:: Task prompt ::
Which lines in the records below contain the word "name"? Report each of them.

####################

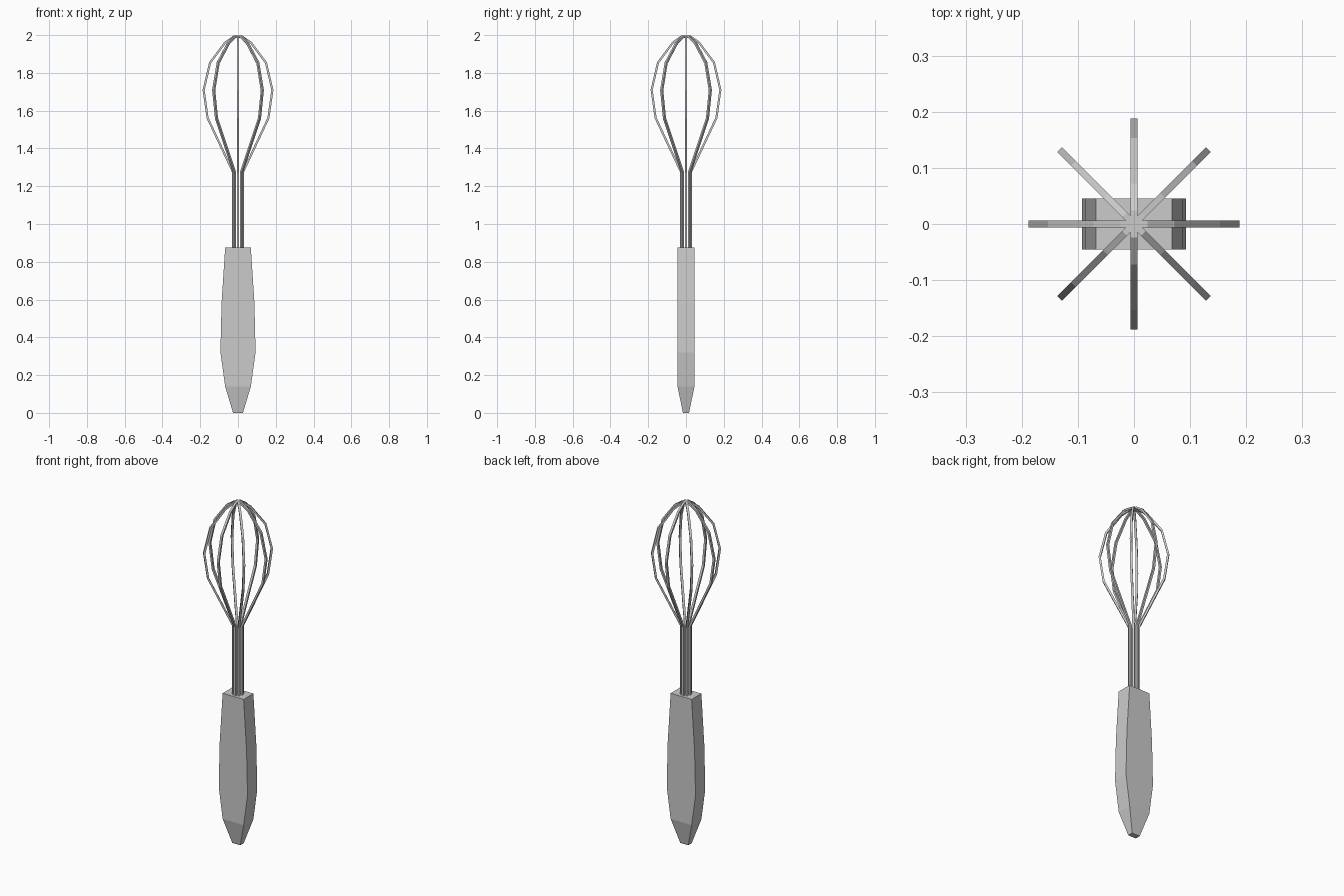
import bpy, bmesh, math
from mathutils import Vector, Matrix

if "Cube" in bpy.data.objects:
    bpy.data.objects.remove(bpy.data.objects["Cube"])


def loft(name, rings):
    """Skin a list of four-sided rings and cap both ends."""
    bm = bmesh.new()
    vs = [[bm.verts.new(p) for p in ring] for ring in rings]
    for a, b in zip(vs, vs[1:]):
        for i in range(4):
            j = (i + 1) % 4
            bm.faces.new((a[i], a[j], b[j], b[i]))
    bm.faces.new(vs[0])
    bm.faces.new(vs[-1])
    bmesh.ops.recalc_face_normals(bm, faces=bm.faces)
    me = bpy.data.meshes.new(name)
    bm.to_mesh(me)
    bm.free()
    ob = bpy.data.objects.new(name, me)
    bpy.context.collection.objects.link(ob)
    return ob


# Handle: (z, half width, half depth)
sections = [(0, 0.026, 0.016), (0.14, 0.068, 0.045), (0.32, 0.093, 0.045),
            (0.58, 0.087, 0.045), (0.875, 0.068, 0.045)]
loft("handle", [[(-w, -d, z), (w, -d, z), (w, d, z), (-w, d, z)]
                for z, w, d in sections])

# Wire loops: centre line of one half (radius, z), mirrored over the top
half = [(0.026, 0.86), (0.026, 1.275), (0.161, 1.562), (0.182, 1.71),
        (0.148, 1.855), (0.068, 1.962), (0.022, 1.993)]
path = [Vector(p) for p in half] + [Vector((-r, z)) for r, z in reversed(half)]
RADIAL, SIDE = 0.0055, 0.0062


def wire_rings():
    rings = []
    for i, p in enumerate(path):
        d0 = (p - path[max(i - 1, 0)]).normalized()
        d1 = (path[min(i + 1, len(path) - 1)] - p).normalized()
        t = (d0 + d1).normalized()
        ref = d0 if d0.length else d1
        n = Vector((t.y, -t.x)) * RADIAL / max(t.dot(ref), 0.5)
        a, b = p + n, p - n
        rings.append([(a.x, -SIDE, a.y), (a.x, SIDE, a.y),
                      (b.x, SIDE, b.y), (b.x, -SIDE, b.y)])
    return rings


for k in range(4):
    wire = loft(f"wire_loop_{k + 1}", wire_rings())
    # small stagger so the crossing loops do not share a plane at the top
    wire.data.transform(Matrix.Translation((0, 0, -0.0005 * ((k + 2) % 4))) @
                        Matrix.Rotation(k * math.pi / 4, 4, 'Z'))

####################

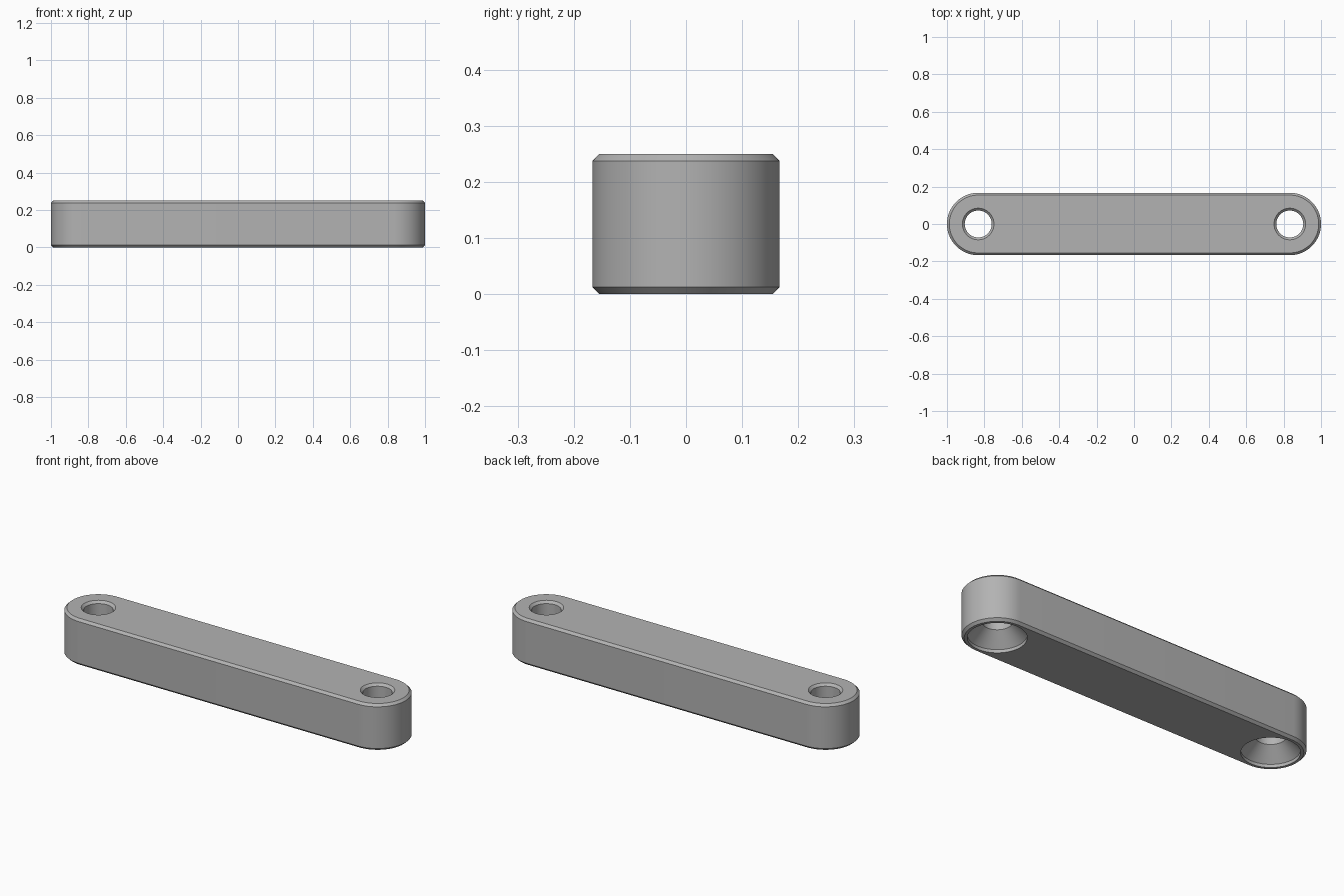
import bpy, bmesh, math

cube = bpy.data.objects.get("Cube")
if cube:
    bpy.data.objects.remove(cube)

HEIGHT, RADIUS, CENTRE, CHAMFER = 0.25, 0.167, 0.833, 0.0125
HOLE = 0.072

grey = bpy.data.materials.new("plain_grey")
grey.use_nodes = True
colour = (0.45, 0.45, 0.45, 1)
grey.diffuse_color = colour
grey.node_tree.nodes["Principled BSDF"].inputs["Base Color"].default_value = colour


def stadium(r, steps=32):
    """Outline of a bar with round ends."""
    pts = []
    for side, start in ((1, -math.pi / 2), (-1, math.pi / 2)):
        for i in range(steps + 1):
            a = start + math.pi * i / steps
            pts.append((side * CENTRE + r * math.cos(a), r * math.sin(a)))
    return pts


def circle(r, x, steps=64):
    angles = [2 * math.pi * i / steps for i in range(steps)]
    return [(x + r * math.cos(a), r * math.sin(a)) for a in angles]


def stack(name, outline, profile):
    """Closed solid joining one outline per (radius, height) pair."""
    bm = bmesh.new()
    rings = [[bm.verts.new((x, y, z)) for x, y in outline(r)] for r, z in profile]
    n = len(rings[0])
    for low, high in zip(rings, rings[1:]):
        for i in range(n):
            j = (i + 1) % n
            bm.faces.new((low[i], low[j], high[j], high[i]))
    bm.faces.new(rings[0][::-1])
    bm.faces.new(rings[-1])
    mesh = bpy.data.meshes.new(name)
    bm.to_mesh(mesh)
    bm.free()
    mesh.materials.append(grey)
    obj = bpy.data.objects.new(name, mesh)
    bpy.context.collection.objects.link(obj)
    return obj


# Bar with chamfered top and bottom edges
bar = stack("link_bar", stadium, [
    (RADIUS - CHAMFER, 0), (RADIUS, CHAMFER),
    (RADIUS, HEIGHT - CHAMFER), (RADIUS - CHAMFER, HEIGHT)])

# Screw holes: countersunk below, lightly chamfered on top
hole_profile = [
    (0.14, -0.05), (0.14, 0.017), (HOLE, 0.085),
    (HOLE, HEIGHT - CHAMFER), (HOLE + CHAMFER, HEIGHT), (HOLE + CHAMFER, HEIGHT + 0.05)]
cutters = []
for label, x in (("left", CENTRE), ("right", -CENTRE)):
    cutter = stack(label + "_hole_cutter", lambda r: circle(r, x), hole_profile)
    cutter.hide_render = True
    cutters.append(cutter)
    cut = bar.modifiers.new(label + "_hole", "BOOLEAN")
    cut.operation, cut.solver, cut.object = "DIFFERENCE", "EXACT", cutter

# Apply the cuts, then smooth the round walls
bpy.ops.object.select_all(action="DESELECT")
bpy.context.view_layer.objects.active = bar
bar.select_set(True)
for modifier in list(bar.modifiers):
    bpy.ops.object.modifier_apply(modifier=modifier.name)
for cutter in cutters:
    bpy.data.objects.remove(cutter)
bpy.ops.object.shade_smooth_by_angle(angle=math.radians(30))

####################

:: Output for this exercise ::
def loft(name, rings):
    me = bpy.data.meshes.new(name)
    ob = bpy.data.objects.new(name, me)
def stack(name, outline, profile):
    mesh = bpy.data.meshes.new(name)
    obj = bpy.data.objects.new(name, mesh)
    bpy.ops.object.modifier_apply(modifier=modifier.name)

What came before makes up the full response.